Since its publication on Monday, Trump's budget has been harshly criticized for raising the fiscal deficit and including large cuts to programs such as Medicaid and Medicare, making it unlikely that Congress will approve it as is.
The proposal requests a total of $39.3 billion for the State Department and USAID, which is estimated to be a 27 percent cut compared to fiscal year 2017, when that figure reached $55.6 billion.
In general, democracy promotion programs suffered large cuts under Trump’s proposal. The National Endowment for Democracy (NED) would receive only $67 million, compared to the estimated $169 million it has for the current fiscal year. USAID’s Transition initiative, with a current budget of $125 million, would get only $33 million in fiscal year 2019.

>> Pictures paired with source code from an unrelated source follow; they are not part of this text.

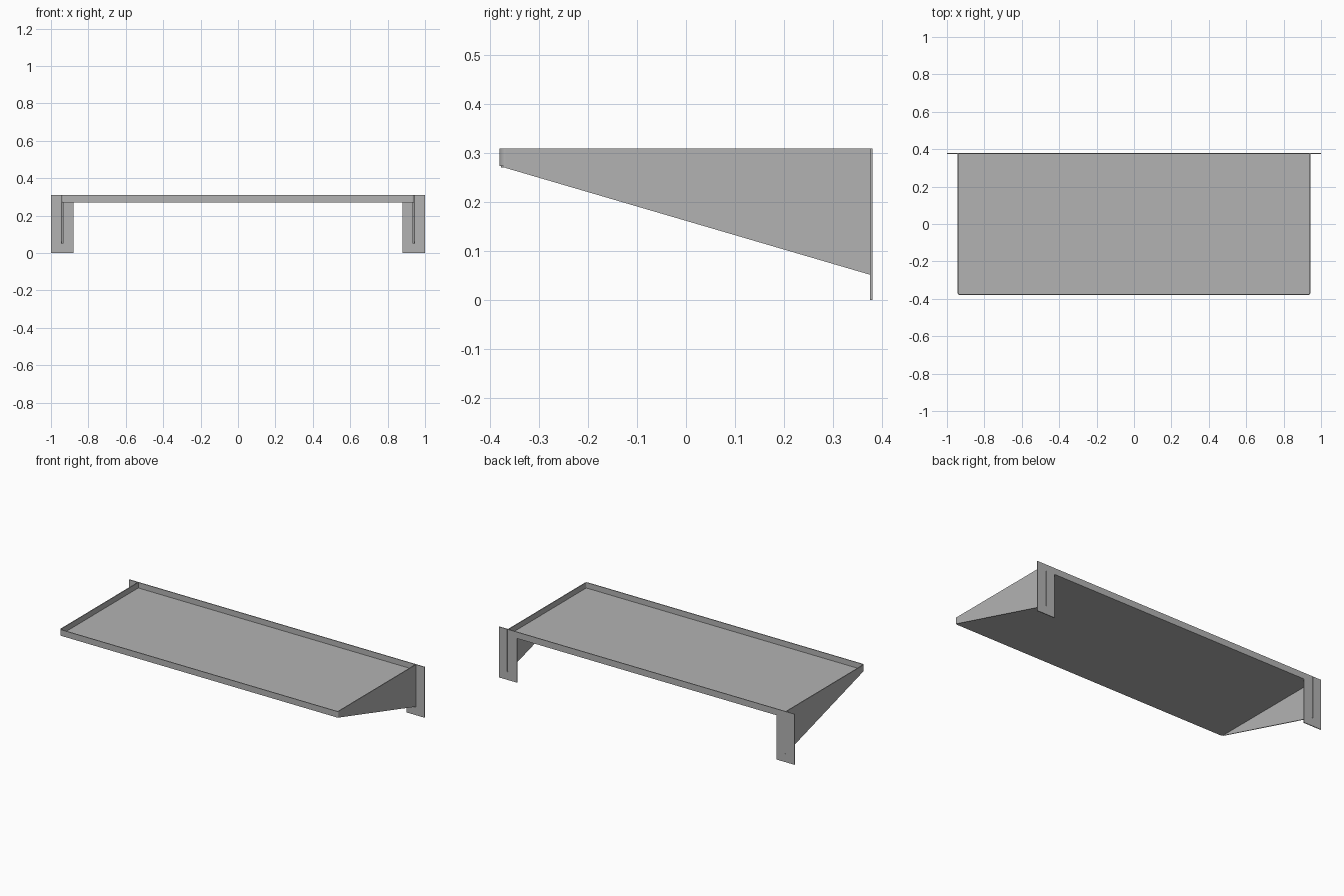
import bpy, bmesh, math

cube = bpy.data.objects.get("Cube")
if cube:
    bpy.data.objects.remove(cube, do_unlink=True)

HALF_W, FRONT, BACK = 0.943, -0.38, 0.38
TOP, FLOOR, SHEET = 0.31, 0.271, 0.005
RADIUS = 0.012

metal = bpy.data.materials.new("grey sheet metal")
metal.use_nodes = True
GREY = (0.45, 0.45, 0.45, 1)
metal.diffuse_color = GREY
metal.node_tree.nodes["Principled BSDF"].inputs["Base Color"].default_value = GREY


def finish(name, bm, thickness=SHEET):
    """Turn a surface into a sheet object thickened behind its normals."""
    mesh = bpy.data.meshes.new(name)
    bm.to_mesh(mesh)
    bm.free()
    mesh.materials.append(metal)
    obj = bpy.data.objects.new(name, mesh)
    bpy.context.collection.objects.link(obj)
    solid = obj.modifiers.new("thickness", 'SOLIDIFY')
    solid.thickness = thickness
    solid.offset = -1
    return obj


def polygon(name, points, thickness=SHEET):
    bm = bmesh.new()
    bm.faces.new([bm.verts.new(p) for p in points])
    return finish(name, bm, thickness)


def outline(inset, back):
    """Plan of the tray from left back, round the front corners, to right back."""
    w, f, r = HALF_W - inset, FRONT + inset, RADIUS - inset
    half = [(w, back)]
    for i in range(5):
        a = math.radians(90 * i / 4)
        half.append((w - r + r * math.cos(a), f + r - r * math.sin(a)))
    return half + [(-x, y) for x, y in reversed(half)]


# Tray floor
polygon("shelf_floor", [(x, y, FLOOR + SHEET) for x, y in reversed(outline(0.003, BACK - 0.002))])

# Front lip and tapering side brackets, bent from one sheet
bm = bmesh.new()
rows = []
for x, y in outline(0, BACK - 0.0005):
    bottom = 0.162 - 0.293 * y if y > FRONT + RADIUS - 0.001 else 0.274
    rows.append((bm.verts.new((x, y, bottom)), bm.verts.new((x, y, TOP))))
for (b0, t0), (b1, t1) in zip(rows, rows[1:]):
    bm.faces.new((b0, t0, t1, b1))
finish("front_lip_and_side_brackets", bm)

# Rear lip
polygon("rear_lip", [(HALF_W - 0.003, BACK, FLOOR), (-HALF_W + 0.003, BACK, FLOOR),
                     (-HALF_W + 0.003, BACK, TOP), (HALF_W - 0.003, BACK, TOP)])

# Wall plates, slotted from the top for the side brackets
for side, label in ((1, "left"), (-1, "right")):
    slot_in, slot_out, slot_end = HALF_W - 0.007, HALF_W + 0.002, 0.05
    shape = [(0.88, 0), (0.88, TOP), (slot_in, TOP), (slot_in, slot_end),
             (slot_out, slot_end), (slot_out, TOP), (1, TOP), (1, 0)]
    if side > 0:
        shape.reverse()
    shape = [(side * x, BACK, z) for x, z in shape]
    plate = polygon(label + "_wall_plate", shape)
    # Keep the outer face pointing backwards so the sheet thickens forwards
    if plate.data.polygons[0].normal.y < 0:
        plate.data.flip_normals()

The Office of Management and Budget published a report on Monday highlighting the savings by eliminating the State Department’s accounts for development assistance and food aid; significantly cutting funding for educational and cultural exchange programs; and slashing nearly $700 million in contributions to international organizations such as the United Nations.
The budget request “modernizes State Department and USAID diplomacy” and helps “to support more stable and resilient societies that will lead their own development and, ultimately, no longer need foreign aid,” the agency said in a statement.
Follow Nora Gámez Torres on Twitter: @ngameztorres